9. I wish for the world to figure out peace. Somehow for people killing people all over the world, and starving people, and making people move out of their own countries…it would all stop. That we could figure out living in harmony on this planet.
10. I wish we would stop destroying our planet: the earth, the animals, the sky, the ocean. That we humans before it’s really, honestly too late, start making real laws, real efforts to understand that it’s a world we leave behind for generations to come.
These are just some wishes. Simplistic I know. And maybe unrealistic. But they plague me. Every day when I hear the news and am bombarded with the stories of the world or our own country! If I had my magic wand, I would do my best to try to change things. I do my best now with some of these things I suppose. But it often feels hopeless. So maybe if we all wish together, like a giant prayer group or massive human consciousness–we can create change. We at least have to try.

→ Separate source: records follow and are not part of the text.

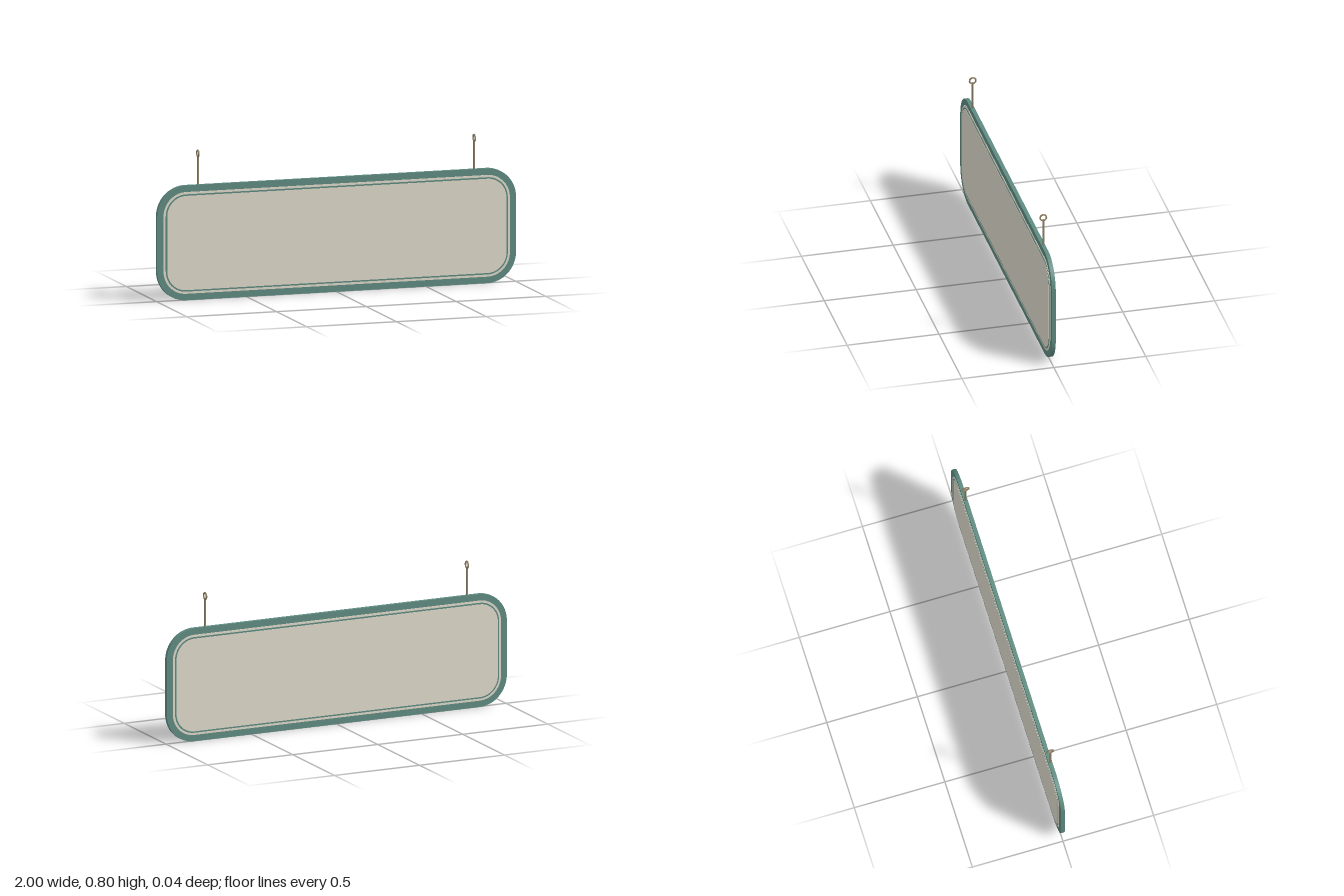
import * as THREE from 'three';
import { toCreasedNormals } from 'three/addons/utils/BufferGeometryUtils.js';

const WIDTH = 2, HEIGHT = 0.615, RADIUS = 0.16;

const green = new THREE.MeshStandardMaterial({ color: 0x5f8c82 });
const cream = new THREE.MeshStandardMaterial({ color: 0xdedaca });
const brass = new THREE.MeshStandardMaterial({ color: 0x94866a });

// Rounded rectangle, shrunk evenly by an inset
function roundedOutline(inset) {
  const w = WIDTH / 2 - inset, h = HEIGHT / 2 - inset, r = RADIUS - inset;
  const shape = new THREE.Shape();
  shape.absarc(w - r, h - r, r, 0, Math.PI / 2);
  shape.absarc(-w + r, h - r, r, Math.PI / 2, Math.PI);
  shape.absarc(-w + r, -h + r, r, Math.PI, Math.PI * 1.5);
  shape.absarc(w - r, -h + r, r, Math.PI * 1.5, Math.PI * 2);
  shape.closePath();
  return shape;
}

// Solid plate showing on both faces of the sign
function plate(name, inset, halfDepth, material) {
  const geometry = new THREE.ExtrudeGeometry(roundedOutline(inset), {
    depth: halfDepth * 2, bevelEnabled: false, curveSegments: 8,
  });
  geometry.translate(0, HEIGHT / 2, -halfDepth);
  const mesh = new THREE.Mesh(toCreasedNormals(geometry, Math.PI / 5), material);
  mesh.name = name;
  return mesh;
}

// Rod topped with a ring that faces sideways
function hanger(name, x) {
  const group = new THREE.Group();
  group.name = name;
  const bottom = HEIGHT - 0.01, top = 0.77;
  const rod = new THREE.Mesh(new THREE.CylinderGeometry(0.0055, 0.0055, top - bottom, 8), brass);
  rod.name = 'hangerRod';
  rod.position.y = (top + bottom) / 2;
  const ring = new THREE.Mesh(new THREE.TorusGeometry(0.0175, 0.0045, 8, 12), brass);
  ring.name = 'hangerRing';
  ring.rotation.y = Math.PI / 2;
  ring.position.y = 0.781;
  group.add(rod, ring);
  group.position.x = x;
  return group;
}

export function createModel() {
  const sign = new THREE.Group();
  sign.name = 'hangingSign';

  // Stepped board: frame, pale border, thin trim line, face panel
  sign.add(
    plate('frame', 0, 0.0105, green),
    plate('border', 0.035, 0.0125, cream),
    plate('trimLine', 0.047, 0.0137, green),
    plate('facePanel', 0.055, 0.015, cream),
  );

  sign.add(hanger('leftHanger', 0.77), hanger('rightHanger', -0.77));
  return sign;
}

Today I got some news while I was at work. They say no news is good news, and so, this wasn’t good news. A very dear old friend of mine had been battling breast cancer and had been doing well. She is a very low-key person. It had been her way not to initially tell many people, including me, even though I’ve known her for almost 25 years. When I found out, I was a wreck. She had to console me–it was rather pathetic. But by then she was well into her processing and getting ready to start treatments. Plus she’s just simply strong.
Today when she emailed, she said she had discovered some bleeding. As a medic, I always wince when I hear ‘bleeding’ come over the radio. We only imagine where the bleeding can be coming from…. She figured it was probably nothing, but when she went to the doctors, they found she now has rectal cancer. Upon discovering this, they quickly ran more tests, and discovered her breast cancer is back.
Although she opted for a double mastectomy originally, it’s still back! The good news, if there is any to be had in all this, it hadn’t spread to any ‘major’ organs….yet. And now she’s back in treatment.
I can hardly type this blog article now. Throughout the day, I just cried. While she was pretty upbeat in her email, I know how she must really be feeling. This all went down in the fall. Like I said, she’s pretty private. It made me feel like I wish she had told me sooner! Here I’ve been running around feeling happy about life, and one of my best friends has been so sick . Sick and scared witless. How dare I be OK? Gads.
When we met so many years ago, our kids were babies. We were nursing and went to the same very liberal church. Our spiritual preference then was earth based and I still follow that path. She, on the other hand, has moved in an extremely different direction over the years. My friend found God in a big way over since we have lived apart–and I’m glad for her she has done so. I can tell she finds comfort in her religion now.
Me being me, while I know I must ‘be positive’ as everyone says, I am a realist. I’m also a paramedic and live this stuff all the time. One of the first things I did was to google rectal cancer. It was depressing. She’s no fool either.
It’s funny sometimes where life brings us though… It always kind of boggled my mind how religious she had become and how much she now spoke about God and Jesus. But maybe it was all for a reason. Maybe for her, they really did have a plan. While I can only hope her stay here on earth isn’t painful and is as long as possible, I pray her Heaven is waiting for her too.
But all I know is that I surely hope they hurry up and find a cure, because there are too many people who I end up missing terribly.